Title: Questions & Answer session on Mémoire (2006), a film by S. Baloji. Synopsis: Mémoire is an artist film addressing colonial violence, the shattered dreams of independence, and the postcolonial political fallout in the current Democratic Republic of Congo. Mémoire is a beautifully crafted and abstracted artist's video that was shot in collaboration with the fellow Congolese performance artist Faustin Linyekula. Sammy Baloji’s work shines a powerful spotlight on contemporary Congolese reality. It interrogates the abuse of power and its legacy, revealing the devastating impact that exploitative cultures have on both society and the environment. It calls for greater awareness of the local consequences of ‘development’ and highlights the rights of local people. Baloji creates videos that investigate the body, and, despite restrictions on photographing public sites, he produces images of the Congo’s urban architecture. His work is raising social consciousness and stimulating artistic development in the Katanga region, a locus for colonial and post-colonial exploitation of its mineral wealth

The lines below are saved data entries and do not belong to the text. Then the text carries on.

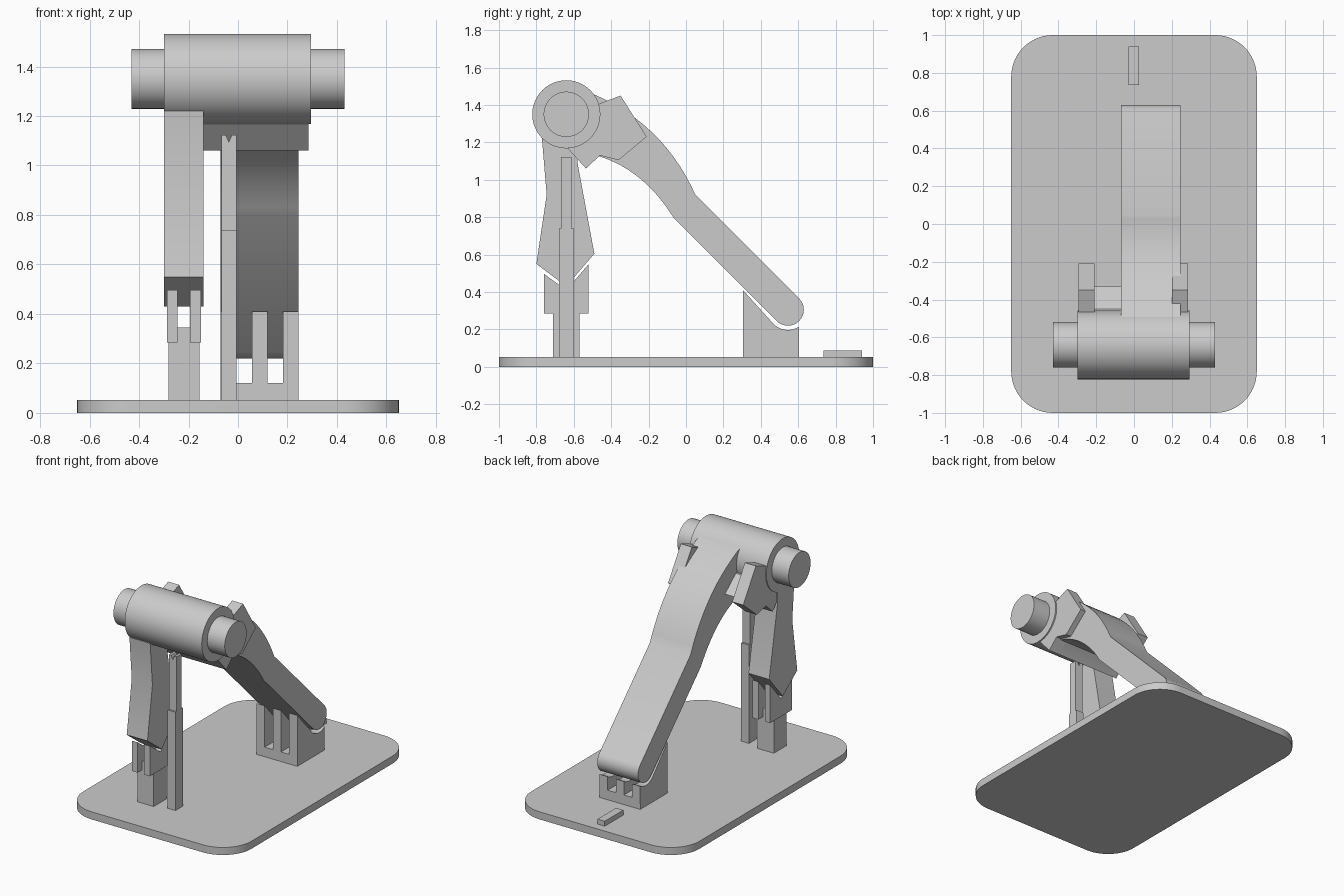
import bpy, bmesh, math
from math import cos, sin, pi, radians
from mathutils import Vector

if "Cube" in bpy.data.objects:
    bpy.data.objects.remove(bpy.data.objects["Cube"], do_unlink=True)

grey = bpy.data.materials.new("light grey")
grey.use_nodes = True
colour = (0.6, 0.6, 0.6, 1)
grey.diffuse_color = colour
grey.node_tree.nodes["Principled BSDF"].inputs["Base Color"].default_value = colour


def prism(name, start, end):
    """Extrude a closed outline of 3D points; end is the offset vector."""
    bm = bmesh.new()
    face = bm.faces.new([bm.verts.new(p) for p in start])
    ext = bmesh.ops.extrude_face_region(bm, geom=[face])
    bmesh.ops.translate(bm, vec=Vector(end),
                        verts=[v for v in ext["geom"] if isinstance(v, bmesh.types.BMVert)])
    bmesh.ops.recalc_face_normals(bm, faces=bm.faces)
    mesh = bpy.data.meshes.new(name)
    bm.to_mesh(mesh)
    bm.free()
    ob = bpy.data.objects.new(name, mesh)
    bpy.context.collection.objects.link(ob)
    mesh.materials.append(grey)
    bpy.ops.object.select_all(action="DESELECT")
    ob.select_set(True)
    bpy.context.view_layer.objects.active = ob
    bpy.ops.object.shade_smooth_by_angle(angle=radians(20))
    return ob


def side(name, x0, x1, profile):
    """Side profile of (y, z) points swept from x0 to x1."""
    return prism(name, [(x0, y, z) for y, z in profile], (x1 - x0, 0, 0))


def box(name, x0, x1, y0, y1, z0, z1):
    return side(name, x0, x1, [(y0, z0), (y1, z0), (y1, z1), (y0, z1)])


def arc(cy, cz, r, a0, a1, n):
    return [(cy + r * cos(radians(a0 + (a1 - a0) * i / n)),
             cz + r * sin(radians(a0 + (a1 - a0) * i / n))) for i in range(n + 1)]


def bezier(p0, p1, p2, n=14):
    return [tuple((1 - t) ** 2 * a + 2 * t * (1 - t) * b + t * t * c
                  for a, b, c in zip(p0, p1, p2)) for t in [i / n for i in range(n + 1)]]


# Rounded base plate
R = 0.22
outline = []
for k, (sx, sy) in enumerate([(1, 1), (-1, 1), (-1, -1), (1, -1)]):
    outline += arc(sx * (0.65 - R), sy * (1 - R), R, 90 * k, 90 * k + 90, 14)
prism("base_plate", [(x, y, 0) for x, y in outline], (0, 0, 0.053))
box("base_marker", -0.03, 0.026, 0.735, 0.94, 0.05, 0.088)

# Horizontal barrel and its pin
CY, CZ = -0.64, 1.35
side("barrel", -0.30, 0.295, arc(CY, CZ, 0.182, 0, 354.375, 63))
side("pin", -0.43, 0.43, arc(CY, CZ, 0.121, 0, 354.375, 63))

# Long curved arm with rounded foot
arm = bezier((-0.50, 1.46), (-0.12, 1.30), (0.05, 0.92))
arm += arc(0.545, 0.305, 0.085, 45, -135, 16)
arm += bezier((-0.065, 0.795), (-0.23, 1.06), (-0.48, 1.13))
arm += [(-0.6, 1.25), (-0.58, 1.42)]
side("long_arm", -0.07, 0.245, arm)

# Slotted cradle under the arm
cradle = [(0.305, 0.05), (0.305, 0.41)] + arc(0.545, 0.305, 0.108, -135, -56, 10) + [(0.605, 0.05)]
for i in range(3):
    x = -0.07 + 0.126 * i
    side("arm_cradle_fin", x, x + 0.063, cradle)
box("arm_cradle_floor", -0.07, 0.245, 0.305, 0.605, 0.05, 0.12)

# Bracket: two lugs joined by a bridge
lug = [(-0.62, 1.27), (-0.535, 1.06), (-0.46, 1.13), (-0.36, 1.105),
       (-0.21, 1.23), (-0.35, 1.45), (-0.48, 1.40)]
side("bracket_lug_right", -0.295, -0.21, lug)
side("bracket_lug_left", 0.20, 0.285, lug)
side("bracket_bridge", -0.295, 0.285,
     [(-0.63, 1.165), (-0.535, 1.06), (-0.46, 1.13), (-0.33, 1.20), (-0.45, 1.30), (-0.6, 1.3)])

# Short leg hanging from the barrel
side("short_leg", -0.30, -0.14,
     [(-0.77, 1.22), (-0.745, 0.92), (-0.80, 0.55), (-0.64, 0.43),
      (-0.49, 0.605), (-0.58, 1.09), (-0.58, 1.25), (-0.70, 1.27)])

# Forked stand below the short leg
box("leg_stand", -0.28, -0.155, -0.71, -0.57, 0.05, 0.345)
for x0, x1 in [(-0.287, -0.245), (-0.195, -0.15)]:
    side("leg_stand_prong", x0, x1,
         [(-0.76, 0.285), (-0.76, 0.497), (-0.64, 0.41), (-0.52, 0.55), (-0.52, 0.285)])

# Central post, narrower above, with a notched tip
X0, X1, XM = -0.067, -0.007, -0.037
box("post_lower", X0, X1, -0.68, -0.60, 0.05, 0.74)
tip = [(X0, 0.74), (X1, 0.74), (X1, 1.123), (XM + 0.012, 1.123), (XM, 1.095),
       (XM - 0.012, 1.123), (X0, 1.123)]
prism("post_upper", [(x, -0.668, z) for x, z in tip], (0, 0.056, 0))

11.40-12.15: Bambi Ceuppens (Royal Museum for Central Africa)

‘The Congoscene at the time of the Congocene’

1.00-1.35 Catherine Gilbert (Newcastle University)

‘Genocide Education in Francophone Schools in Belgium’

1.40-2.15: Rob Burroughs (Leeds Beckett University)

‘Inside Congo House: Britain and Central Africa in History and Memory’

2.20-2.55: Brian Murray (King’s College London)

‘The Journeys of ‘Kalulu’ and Saleh Bin Osman: African Travellers in the Archive of Exploration’

3.05-3.20 Pierre-Philippe Fraiture

‘Concluding remarks’ – looking ahead.